▶ _Document images with source code_
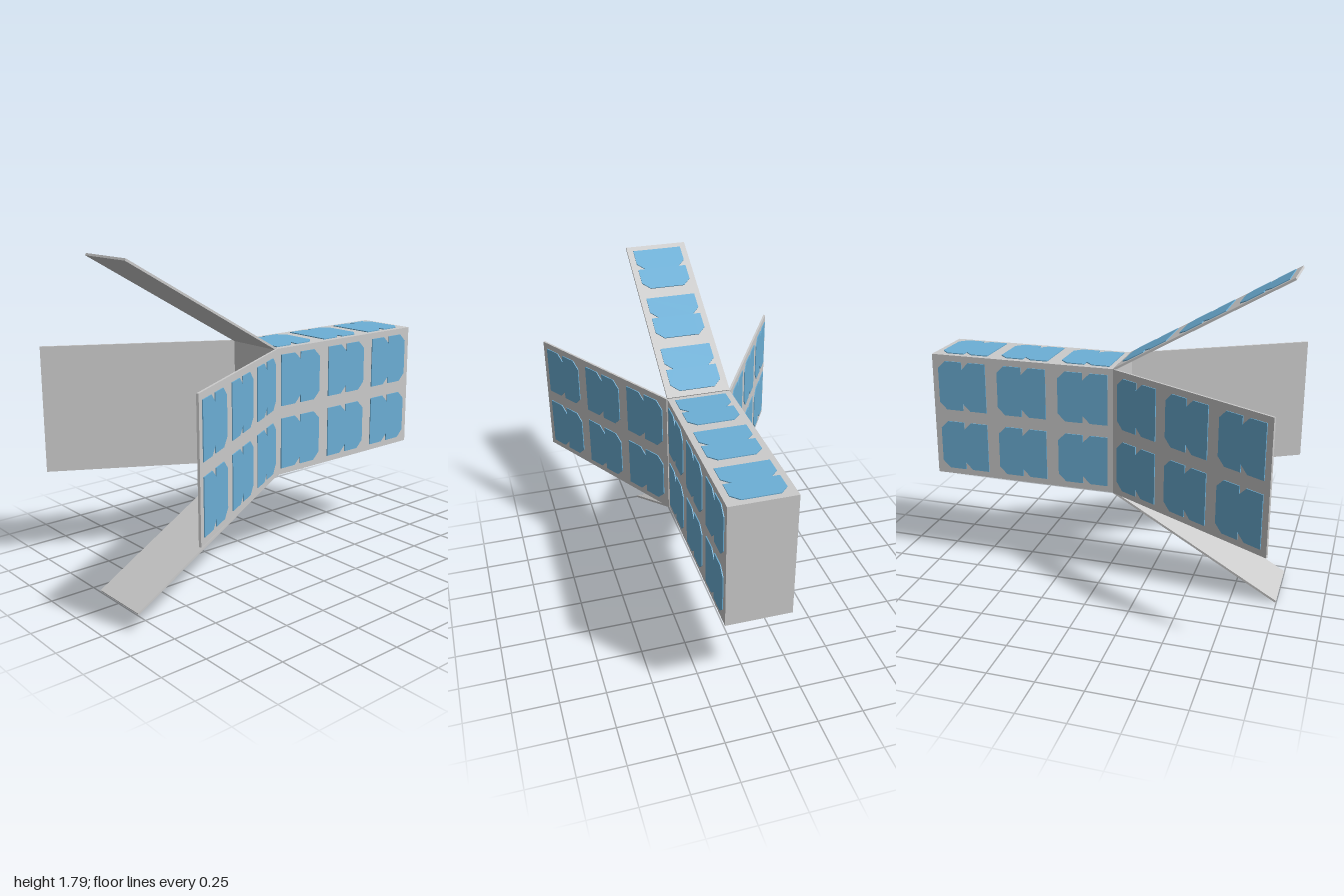
import * as THREE from 'three';

const U = 0.3565;            // one body unit
const LEN = 3 * U;           // body and panel length
const T = 0.012;             // panel thickness
const CELL_T = 0.005;        // solar cell thickness
const HINGE_X = 1 - LEN;     // rear end of the body
const CENTRE_Y = 0.893;

const grey = new THREE.MeshStandardMaterial({ color: 0xcccccc });
const blue = new THREE.MeshStandardMaterial({ color: 0x6cafd6 });

// Two strips side by side, each with its forward (+x) corners cut off
function cellGeometry() {
  const h = 0.143, c = 0.043;
  const outline = [
    [-h, -h], [-c, -h], [0, c - h], [0, -h], [h - c, -h], [h, c - h],
    [h, h - c], [h - c, h], [0, h], [0, h - c], [-c, h], [-h, h],
  ].map(([x, y]) => new THREE.Vector2(x, y));
  return new THREE.ExtrudeGeometry(new THREE.Shape(outline), { depth: CELL_T, bevelEnabled: false });
}

// Grid of cells, three long and one or two high, starting at x0
function cellGrid(geometry, name, x0, rows, z) {
  const grid = new THREE.Group();
  grid.name = name;
  for (let i = 0; i < 3; i++) {
    for (let j = 0; j < rows; j++) {
      const cell = new THREE.Mesh(geometry, blue);
      cell.name = 'solarCell';
      cell.position.set(x0 + (i + 0.5) * U, (j - (rows - 1) / 2) * U, z);
      grid.add(cell);
    }
  }
  return grid;
}

export function createModel() {
  const model = new THREE.Group();
  model.name = 'satellite';
  const cell = cellGeometry();

  const body = new THREE.Mesh(new THREE.BoxGeometry(LEN, 2 * U, U), grey);
  body.name = 'body';
  body.position.set(1 - LEN / 2, CENTRE_Y, 0);
  model.add(body);

  // Four sides around the long axis: cells on the body and a swept-out panel
  ['front', 'top', 'back', 'bottom'].forEach((name, k) => {
    const rows = k % 2 ? 1 : 2;
    const distance = k % 2 ? U : U / 2;
    const side = new THREE.Group();
    side.name = name + 'Side';
    side.position.y = CENTRE_Y;
    side.rotation.x = -k * Math.PI / 2;
    side.add(cellGrid(cell, name + 'BodyCells', HINGE_X, rows, distance));

    const panel = new THREE.Group();
    panel.name = name + 'Panel';
    panel.position.set(HINGE_X, 0, distance);
    panel.rotation.y = Math.PI / 6;
    const plate = new THREE.Mesh(new THREE.BoxGeometry(LEN, rows * U, T), grey);
    plate.name = name + 'PanelPlate';
    plate.position.x = -LEN / 2;
    panel.add(plate, cellGrid(cell, name + 'PanelCells', -LEN, rows, T / 2));
    side.add(panel);
    model.add(side);
  });

  return model;
}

▶ _Required work_
Every line in the data above needs to be given again exactly, pictures aside.

▶ _Answer section_
import * as THREE from 'three';

const U = 0.3565;            // one body unit
const LEN = 3 * U;           // body and panel length
const T = 0.012;             // panel thickness
const CELL_T = 0.005;        // solar cell thickness
const HINGE_X = 1 - LEN;     // rear end of the body
const CENTRE_Y = 0.893;

const grey = new THREE.MeshStandardMaterial({ color: 0xcccccc });
const blue = new THREE.MeshStandardMaterial({ color: 0x6cafd6 });

// Two strips side by side, each with its forward (+x) corners cut off
function cellGeometry() {
  const h = 0.143, c = 0.043;
  const outline = [
    [-h, -h], [-c, -h], [0, c - h], [0, -h], [h - c, -h], [h, c - h],
    [h, h - c], [h - c, h], [0, h], [0, h - c], [-c, h], [-h, h],
  ].map(([x, y]) => new THREE.Vector2(x, y));
  return new THREE.ExtrudeGeometry(new THREE.Shape(outline), { depth: CELL_T, bevelEnabled: false });
}

// Grid of cells, three long and one or two high, starting at x0
function cellGrid(geometry, name, x0, rows, z) {
  const grid = new THREE.Group();
  grid.name = name;
  for (let i = 0; i < 3; i++) {
    for (let j = 0; j < rows; j++) {
      const cell = new THREE.Mesh(geometry, blue);
      cell.name = 'solarCell';
      cell.position.set(x0 + (i + 0.5) * U, (j - (rows - 1) / 2) * U, z);
      grid.add(cell);
    }
  }
  return grid;
}

export function createModel() {
  const model = new THREE.Group();
  model.name = 'satellite';
  const cell = cellGeometry();

  const body = new THREE.Mesh(new THREE.BoxGeometry(LEN, 2 * U, U), grey);
  body.name = 'body';
  body.position.set(1 - LEN / 2, CENTRE_Y, 0);
  model.add(body);

  // Four sides around the long axis: cells on the body and a swept-out panel
  ['front', 'top', 'back', 'bottom'].forEach((name, k) => {
    const rows = k % 2 ? 1 : 2;
    const distance = k % 2 ? U : U / 2;
    const side = new THREE.Group();
    side.name = name + 'Side';
    side.position.y = CENTRE_Y;
    side.rotation.x = -k * Math.PI / 2;
    side.add(cellGrid(cell, name + 'BodyCells', HINGE_X, rows, distance));

    const panel = new THREE.Group();
    panel.name = name + 'Panel';
    panel.position.set(HINGE_X, 0, distance);
    panel.rotation.y = Math.PI / 6;
    const plate = new THREE.Mesh(new THREE.BoxGeometry(LEN, rows * U, T), grey);
    plate.name = name + 'PanelPlate';
    plate.position.x = -LEN / 2;
    panel.add(plate, cellGrid(cell, name + 'PanelCells', -LEN, rows, T / 2));
    side.add(panel);
    model.add(side);
  });

  return model;
}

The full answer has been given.